Type: Scripted

Languages: English

Status: Ended

Runtime: 120 minutes

Premier: 2009-07-12

Meteor - Meteor shower - Netflix

A meteor shower is a celestial event in which a number of meteors are observed to radiate, or originate, from one point in the night sky. These meteors are caused by streams of cosmic debris called meteoroids entering Earth's atmosphere at extremely high speeds on parallel trajectories. Most meteors are smaller than a grain of sand, so almost all of them disintegrate and never hit the Earth's surface. Intense or unusual meteor showers are known as meteor outbursts and meteor storms, which may produce greater than 1000 meteors an hour. The Meteor Data Centre lists about 600 suspected meteor showers of which about 100 are well established. Several organizations provide viewing opportunities on the Internet.

Meteor - Extraterrestrial meteor showers - Netflix

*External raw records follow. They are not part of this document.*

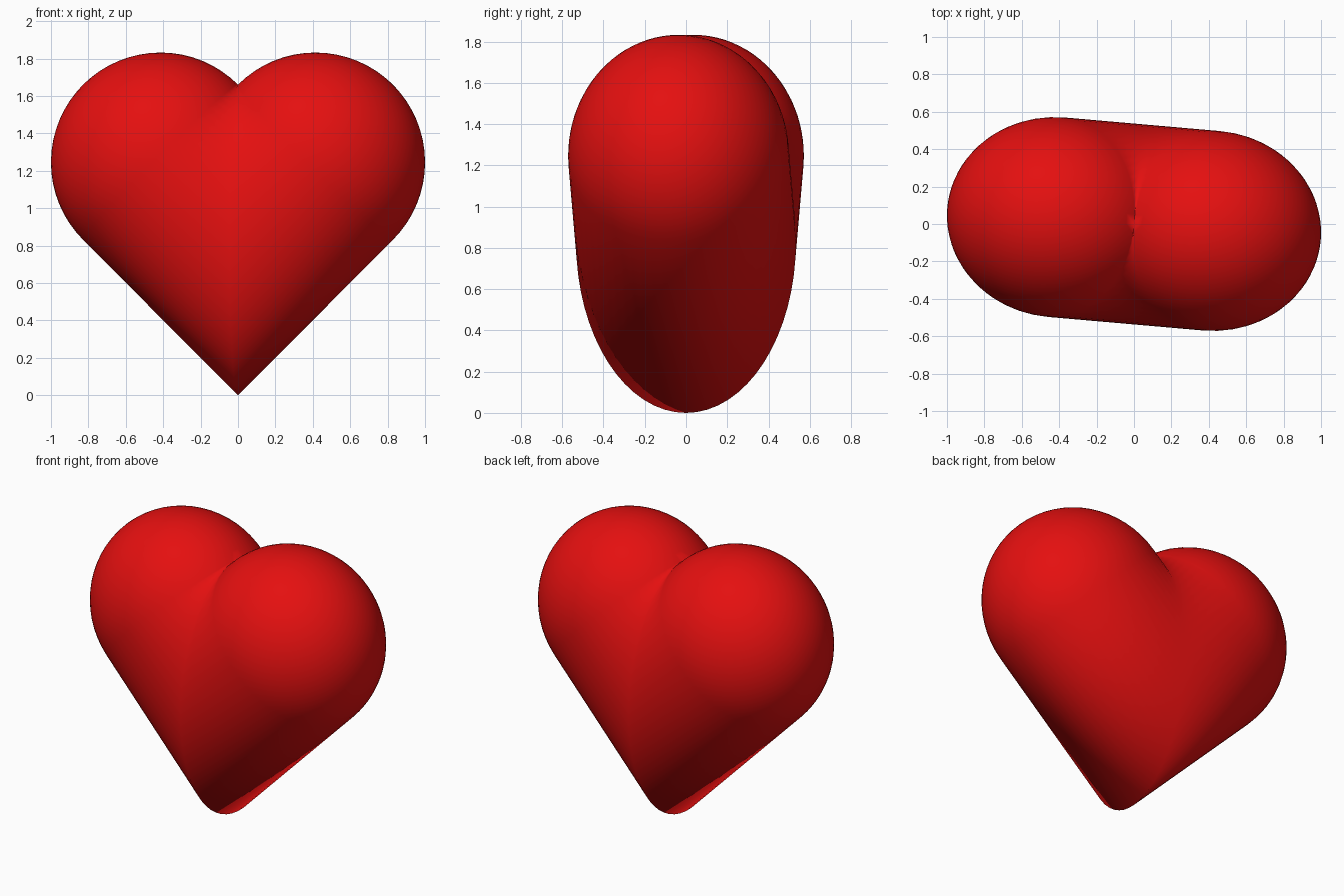
import bpy, bmesh, math
from mathutils import Matrix, Vector

if "Cube" in bpy.data.objects:
    bpy.data.objects.remove(bpy.data.objects["Cube"])

R = 0.587                      # lobe radius seen from the front
DEPTH = 0.535                  # lobe radius front to back
C = R / math.sqrt(2)           # lobe centre x
CZ = C + R * math.sqrt(2)      # lobe centre height, tip rests on z = 0

red = bpy.data.materials.new("heart red")
red.diffuse_color = (0.78, 0.005, 0.005, 1)
red.use_nodes = True
red.node_tree.nodes["Principled BSDF"].inputs["Base Color"].default_value = red.diffuse_color

# Right half: a hemisphere pointing up and outward
bm = bmesh.new()
bmesh.ops.create_uvsphere(bm, u_segments=64, v_segments=32, radius=R)
bmesh.ops.delete(bm, geom=[v for v in bm.verts if v.co.z < -1e-4], context='VERTS')
place = (Matrix.Translation((C, 0, CZ)) @ Matrix.Diagonal((1, DEPTH / R, 1, 1))
         @ Matrix.Rotation(math.radians(45), 4, 'Y'))
bmesh.ops.transform(bm, matrix=place, verts=bm.verts)

# Extend its rim diagonally down to the centre plane
rim = [e for e in bm.edges if e.is_boundary]
ext = bmesh.ops.extrude_edge_only(bm, edges=rim)
for v in ext["geom"]:
    if isinstance(v, bmesh.types.BMVert):
        v.co += Vector((-1, 0, -1)) * v.co.x
        v.co.x = 0
bmesh.ops.remove_doubles(bm, verts=bm.verts, dist=1e-4)
bmesh.ops.recalc_face_normals(bm, faces=bm.faces)
# The half is open at the centre, so make sure the faces point outward
top = max(bm.faces, key=lambda f: f.calc_center_median().z)
if top.normal.z < 0:
    bmesh.ops.reverse_faces(bm, faces=bm.faces)
for f in bm.faces:
    f.smooth = True

mesh = bpy.data.meshes.new("heart")
bm.to_mesh(mesh)
bm.free()
mesh.materials.append(red)
heart = bpy.data.objects.new("heart", mesh)
bpy.context.collection.objects.link(heart)

# Left half by mirroring; the whole heart is turned slightly
mirror = heart.modifiers.new("mirror", 'MIRROR')
mirror.use_axis = (True, False, False)
mirror.merge_threshold = 0.0005
heart.rotation_euler.z = math.radians(-5)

Any other solar system body with a reasonably transparent atmosphere can also have meteor showers. As the Moon is in the neighborhood of Earth it can experience the same showers, but will have its own phenomena due to its lack of an atmosphere per se, such as vastly increasing its sodium tail. NASA now maintains an ongoing database of observed impacts on the moon. maintained by the Marshall Space Flight Center whether from a shower or not. Many planets and moons have impact craters dating back large spans of time. But new craters, perhaps even related to meteor showers are possible. Mars, and thus its moons, is known to have meteor showers. These have not been observed on other planets as yet but may be presumed to exist. For Mars in particular, although these are different from the ones seen on Earth because the different orbits of Mars and Earth relative to the orbits of comets. The Martian atmosphere has less than one percent of the density of Earth's at ground level, at their upper edges, where meteoroids strike, the two are more similar. Because of the similar air pressure at altitudes for meteors, the effects are much the same. Only the relatively slower motion of the meteoroids due to increased distance from the sun should marginally decrease meteor brightness. This is somewhat balanced in that the slower descent means that Martian meteors have more time in which to ablate. On March 7, 2004, the panoramic camera on Mars Exploration Rover Spirit recorded a streak which is now believed to have been caused by a meteor from a Martian meteor shower associated with comet 114P/Wiseman-Skiff. A strong display from this shower was expected on December 20, 2007. Other showers speculated about are a “Lambda Geminid” shower associated with the Eta Aquariids of Earth (i.e., both associated with Comet 1P/Halley), a “Beta Canis Major” shower associated with Comet 13P/Olbers, and “Draconids” from 5335 Damocles. Isolated massive impacts have been observed at Jupiter: The 1994 Comet Shoemaker–Levy 9 which formed a brief trail as well, and successive events since then (see List of Jupiter events.) Meteors or meteor showers have been discussed for most of the objects in the solar system with an atmosphere: Mercury, Venus, Saturn's moon Titan, Neptune's moon Triton, and Pluto.

Meteor - References - Netflix